§ **Task requirements**
The full listing is to be returned exactly as given, but without pictures.

§ **Dataset excerpts**
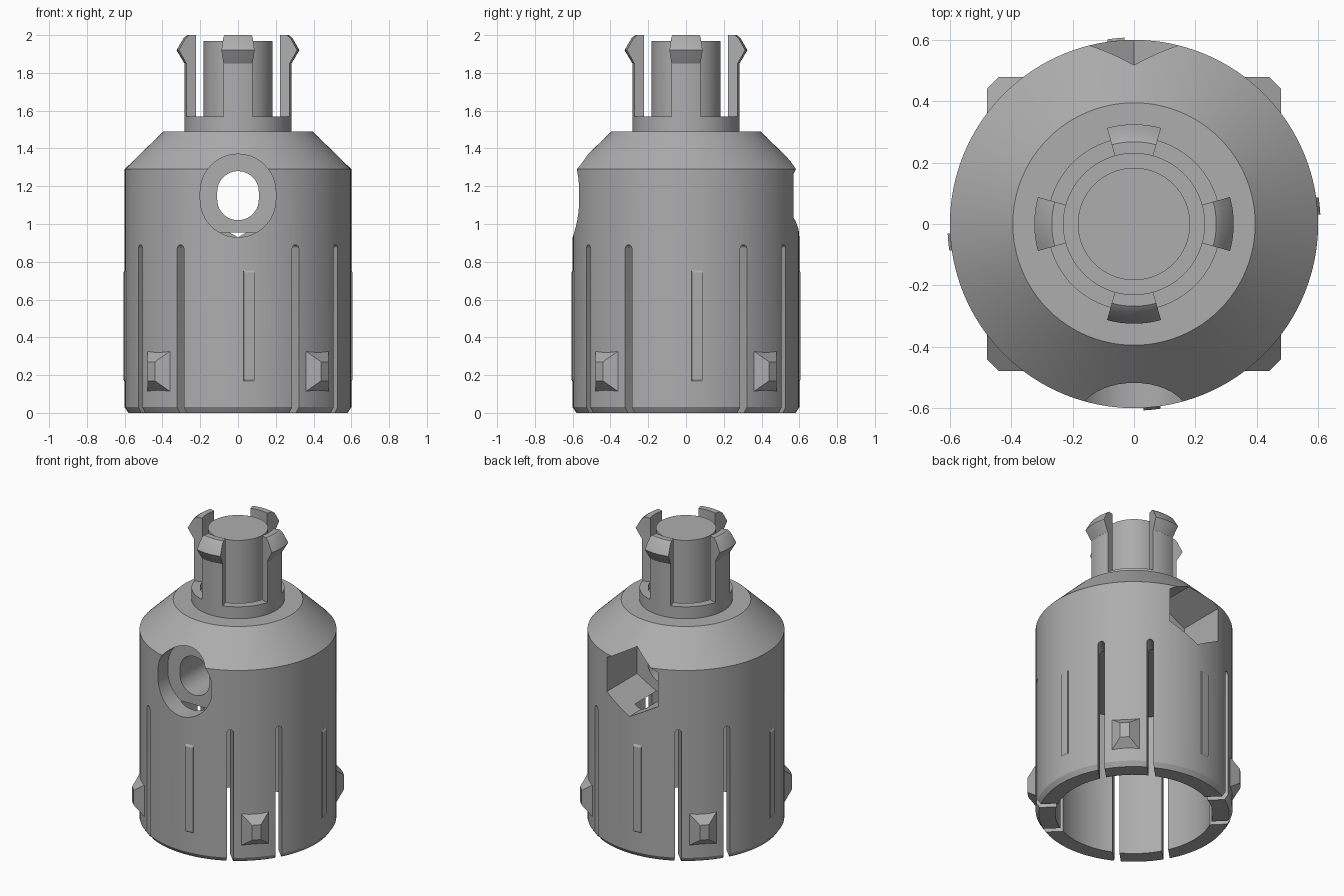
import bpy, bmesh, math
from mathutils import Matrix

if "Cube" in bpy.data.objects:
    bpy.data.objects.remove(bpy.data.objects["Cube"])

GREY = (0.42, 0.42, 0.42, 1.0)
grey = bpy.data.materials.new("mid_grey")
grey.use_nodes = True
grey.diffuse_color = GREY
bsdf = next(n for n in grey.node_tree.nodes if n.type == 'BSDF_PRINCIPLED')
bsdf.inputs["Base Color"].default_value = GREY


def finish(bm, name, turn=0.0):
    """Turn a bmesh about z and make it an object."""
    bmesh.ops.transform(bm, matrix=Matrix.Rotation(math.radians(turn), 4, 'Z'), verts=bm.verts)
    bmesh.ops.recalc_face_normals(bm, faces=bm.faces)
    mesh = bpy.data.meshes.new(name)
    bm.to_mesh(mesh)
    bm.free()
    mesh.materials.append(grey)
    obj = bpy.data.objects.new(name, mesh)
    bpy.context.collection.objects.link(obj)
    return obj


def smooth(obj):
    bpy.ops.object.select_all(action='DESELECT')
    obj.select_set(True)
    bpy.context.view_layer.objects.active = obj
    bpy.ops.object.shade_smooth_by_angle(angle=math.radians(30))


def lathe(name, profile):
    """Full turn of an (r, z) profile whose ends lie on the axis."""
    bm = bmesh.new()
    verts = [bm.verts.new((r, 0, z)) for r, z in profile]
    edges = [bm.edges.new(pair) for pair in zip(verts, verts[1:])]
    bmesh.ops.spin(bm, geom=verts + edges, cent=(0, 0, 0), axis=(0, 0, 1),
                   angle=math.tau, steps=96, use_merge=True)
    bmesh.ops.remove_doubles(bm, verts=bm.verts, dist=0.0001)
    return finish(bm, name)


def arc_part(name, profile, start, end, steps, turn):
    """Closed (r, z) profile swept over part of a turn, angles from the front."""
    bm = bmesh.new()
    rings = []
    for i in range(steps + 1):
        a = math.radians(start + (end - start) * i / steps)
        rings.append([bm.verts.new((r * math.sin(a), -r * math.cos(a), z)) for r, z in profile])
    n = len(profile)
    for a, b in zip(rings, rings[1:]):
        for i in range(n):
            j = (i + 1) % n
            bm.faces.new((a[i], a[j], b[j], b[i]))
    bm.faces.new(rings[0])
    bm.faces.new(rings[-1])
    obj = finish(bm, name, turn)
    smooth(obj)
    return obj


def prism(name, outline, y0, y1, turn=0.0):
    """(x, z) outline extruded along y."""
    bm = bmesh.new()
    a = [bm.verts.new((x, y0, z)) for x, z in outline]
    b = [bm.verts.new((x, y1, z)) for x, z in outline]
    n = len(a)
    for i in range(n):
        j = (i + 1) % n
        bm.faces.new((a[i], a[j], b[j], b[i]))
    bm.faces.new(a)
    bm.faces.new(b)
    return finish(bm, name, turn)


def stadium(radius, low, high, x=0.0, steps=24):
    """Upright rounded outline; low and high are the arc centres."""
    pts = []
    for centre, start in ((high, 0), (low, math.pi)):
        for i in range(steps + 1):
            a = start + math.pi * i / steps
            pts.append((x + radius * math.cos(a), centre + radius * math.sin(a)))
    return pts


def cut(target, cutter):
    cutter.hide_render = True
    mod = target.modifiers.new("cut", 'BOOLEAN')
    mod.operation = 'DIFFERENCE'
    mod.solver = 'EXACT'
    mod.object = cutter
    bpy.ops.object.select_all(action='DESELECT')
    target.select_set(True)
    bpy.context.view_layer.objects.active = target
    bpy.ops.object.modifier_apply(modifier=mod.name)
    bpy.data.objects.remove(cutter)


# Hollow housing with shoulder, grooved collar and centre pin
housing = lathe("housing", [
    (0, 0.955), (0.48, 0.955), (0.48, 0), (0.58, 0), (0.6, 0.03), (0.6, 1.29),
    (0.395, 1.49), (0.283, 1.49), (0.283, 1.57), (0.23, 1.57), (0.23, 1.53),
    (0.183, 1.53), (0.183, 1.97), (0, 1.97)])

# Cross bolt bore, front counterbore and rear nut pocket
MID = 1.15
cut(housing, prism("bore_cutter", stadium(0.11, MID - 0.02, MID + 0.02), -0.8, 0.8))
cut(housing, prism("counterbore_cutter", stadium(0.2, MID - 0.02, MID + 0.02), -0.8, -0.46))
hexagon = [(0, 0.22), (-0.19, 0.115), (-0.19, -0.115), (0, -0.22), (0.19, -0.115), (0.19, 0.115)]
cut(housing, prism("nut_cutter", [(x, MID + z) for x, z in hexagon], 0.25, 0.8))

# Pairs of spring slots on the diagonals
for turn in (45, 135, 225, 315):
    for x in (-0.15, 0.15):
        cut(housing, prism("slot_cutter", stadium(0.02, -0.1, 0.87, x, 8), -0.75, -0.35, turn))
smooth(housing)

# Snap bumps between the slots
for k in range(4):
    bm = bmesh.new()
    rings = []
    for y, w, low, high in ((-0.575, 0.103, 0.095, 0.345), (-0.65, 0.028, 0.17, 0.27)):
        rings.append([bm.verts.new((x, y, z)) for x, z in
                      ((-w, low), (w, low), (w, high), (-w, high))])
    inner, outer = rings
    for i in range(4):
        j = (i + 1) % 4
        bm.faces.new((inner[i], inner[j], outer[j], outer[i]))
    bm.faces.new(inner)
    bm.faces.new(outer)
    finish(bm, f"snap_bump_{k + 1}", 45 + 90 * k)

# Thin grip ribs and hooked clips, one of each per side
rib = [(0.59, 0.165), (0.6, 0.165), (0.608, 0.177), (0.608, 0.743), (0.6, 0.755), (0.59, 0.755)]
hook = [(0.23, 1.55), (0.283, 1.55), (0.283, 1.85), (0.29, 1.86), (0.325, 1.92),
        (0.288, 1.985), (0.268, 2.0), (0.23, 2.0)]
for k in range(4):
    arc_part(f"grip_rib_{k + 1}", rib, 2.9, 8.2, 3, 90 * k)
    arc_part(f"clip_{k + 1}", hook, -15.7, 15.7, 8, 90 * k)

§ **Written solution**
import bpy, bmesh, math
from mathutils import Matrix

if "Cube" in bpy.data.objects:
    bpy.data.objects.remove(bpy.data.objects["Cube"])

GREY = (0.42, 0.42, 0.42, 1.0)
grey = bpy.data.materials.new("mid_grey")
grey.use_nodes = True
grey.diffuse_color = GREY
bsdf = next(n for n in grey.node_tree.nodes if n.type == 'BSDF_PRINCIPLED')
bsdf.inputs["Base Color"].default_value = GREY


def finish(bm, name, turn=0.0):
    """Turn a bmesh about z and make it an object."""
    bmesh.ops.transform(bm, matrix=Matrix.Rotation(math.radians(turn), 4, 'Z'), verts=bm.verts)
    bmesh.ops.recalc_face_normals(bm, faces=bm.faces)
    mesh = bpy.data.meshes.new(name)
    bm.to_mesh(mesh)
    bm.free()
    mesh.materials.append(grey)
    obj = bpy.data.objects.new(name, mesh)
    bpy.context.collection.objects.link(obj)
    return obj


def smooth(obj):
    bpy.ops.object.select_all(action='DESELECT')
    obj.select_set(True)
    bpy.context.view_layer.objects.active = obj
    bpy.ops.object.shade_smooth_by_angle(angle=math.radians(30))


def lathe(name, profile):
    """Full turn of an (r, z) profile whose ends lie on the axis."""
    bm = bmesh.new()
    verts = [bm.verts.new((r, 0, z)) for r, z in profile]
    edges = [bm.edges.new(pair) for pair in zip(verts, verts[1:])]
    bmesh.ops.spin(bm, geom=verts + edges, cent=(0, 0, 0), axis=(0, 0, 1),
                   angle=math.tau, steps=96, use_merge=True)
    bmesh.ops.remove_doubles(bm, verts=bm.verts, dist=0.0001)
    return finish(bm, name)


def arc_part(name, profile, start, end, steps, turn):
    """Closed (r, z) profile swept over part of a turn, angles from the front."""
    bm = bmesh.new()
    rings = []
    for i in range(steps + 1):
        a = math.radians(start + (end - start) * i / steps)
        rings.append([bm.verts.new((r * math.sin(a), -r * math.cos(a), z)) for r, z in profile])
    n = len(profile)
    for a, b in zip(rings, rings[1:]):
        for i in range(n):
            j = (i + 1) % n
            bm.faces.new((a[i], a[j], b[j], b[i]))
    bm.faces.new(rings[0])
    bm.faces.new(rings[-1])
    obj = finish(bm, name, turn)
    smooth(obj)
    return obj


def prism(name, outline, y0, y1, turn=0.0):
    """(x, z) outline extruded along y."""
    bm = bmesh.new()
    a = [bm.verts.new((x, y0, z)) for x, z in outline]
    b = [bm.verts.new((x, y1, z)) for x, z in outline]
    n = len(a)
    for i in range(n):
        j = (i + 1) % n
        bm.faces.new((a[i], a[j], b[j], b[i]))
    bm.faces.new(a)
    bm.faces.new(b)
    return finish(bm, name, turn)


def stadium(radius, low, high, x=0.0, steps=24):
    """Upright rounded outline; low and high are the arc centres."""
    pts = []
    for centre, start in ((high, 0), (low, math.pi)):
        for i in range(steps + 1):
            a = start + math.pi * i / steps
            pts.append((x + radius * math.cos(a), centre + radius * math.sin(a)))
    return pts


def cut(target, cutter):
    cutter.hide_render = True
    mod = target.modifiers.new("cut", 'BOOLEAN')
    mod.operation = 'DIFFERENCE'
    mod.solver = 'EXACT'
    mod.object = cutter
    bpy.ops.object.select_all(action='DESELECT')
    target.select_set(True)
    bpy.context.view_layer.objects.active = target
    bpy.ops.object.modifier_apply(modifier=mod.name)
    bpy.data.objects.remove(cutter)


# Hollow housing with shoulder, grooved collar and centre pin
housing = lathe("housing", [
    (0, 0.955), (0.48, 0.955), (0.48, 0), (0.58, 0), (0.6, 0.03), (0.6, 1.29),
    (0.395, 1.49), (0.283, 1.49), (0.283, 1.57), (0.23, 1.57), (0.23, 1.53),
    (0.183, 1.53), (0.183, 1.97), (0, 1.97)])

# Cross bolt bore, front counterbore and rear nut pocket
MID = 1.15
cut(housing, prism("bore_cutter", stadium(0.11, MID - 0.02, MID + 0.02), -0.8, 0.8))
cut(housing, prism("counterbore_cutter", stadium(0.2, MID - 0.02, MID + 0.02), -0.8, -0.46))
hexagon = [(0, 0.22), (-0.19, 0.115), (-0.19, -0.115), (0, -0.22), (0.19, -0.115), (0.19, 0.115)]
cut(housing, prism("nut_cutter", [(x, MID + z) for x, z in hexagon], 0.25, 0.8))

# Pairs of spring slots on the diagonals
for turn in (45, 135, 225, 315):
    for x in (-0.15, 0.15):
        cut(housing, prism("slot_cutter", stadium(0.02, -0.1, 0.87, x, 8), -0.75, -0.35, turn))
smooth(housing)

# Snap bumps between the slots
for k in range(4):
    bm = bmesh.new()
    rings = []
    for y, w, low, high in ((-0.575, 0.103, 0.095, 0.345), (-0.65, 0.028, 0.17, 0.27)):
        rings.append([bm.verts.new((x, y, z)) for x, z in
                      ((-w, low), (w, low), (w, high), (-w, high))])
    inner, outer = rings
    for i in range(4):
        j = (i + 1) % 4
        bm.faces.new((inner[i], inner[j], outer[j], outer[i]))
    bm.faces.new(inner)
    bm.faces.new(outer)
    finish(bm, f"snap_bump_{k + 1}", 45 + 90 * k)

# Thin grip ribs and hooked clips, one of each per side
rib = [(0.59, 0.165), (0.6, 0.165), (0.608, 0.177), (0.608, 0.743), (0.6, 0.755), (0.59, 0.755)]
hook = [(0.23, 1.55), (0.283, 1.55), (0.283, 1.85), (0.29, 1.86), (0.325, 1.92),
        (0.288, 1.985), (0.268, 2.0), (0.23, 2.0)]
for k in range(4):
    arc_part(f"grip_rib_{k + 1}", rib, 2.9, 8.2, 3, 90 * k)
    arc_part(f"clip_{k + 1}", hook, -15.7, 15.7, 8, 90 * k)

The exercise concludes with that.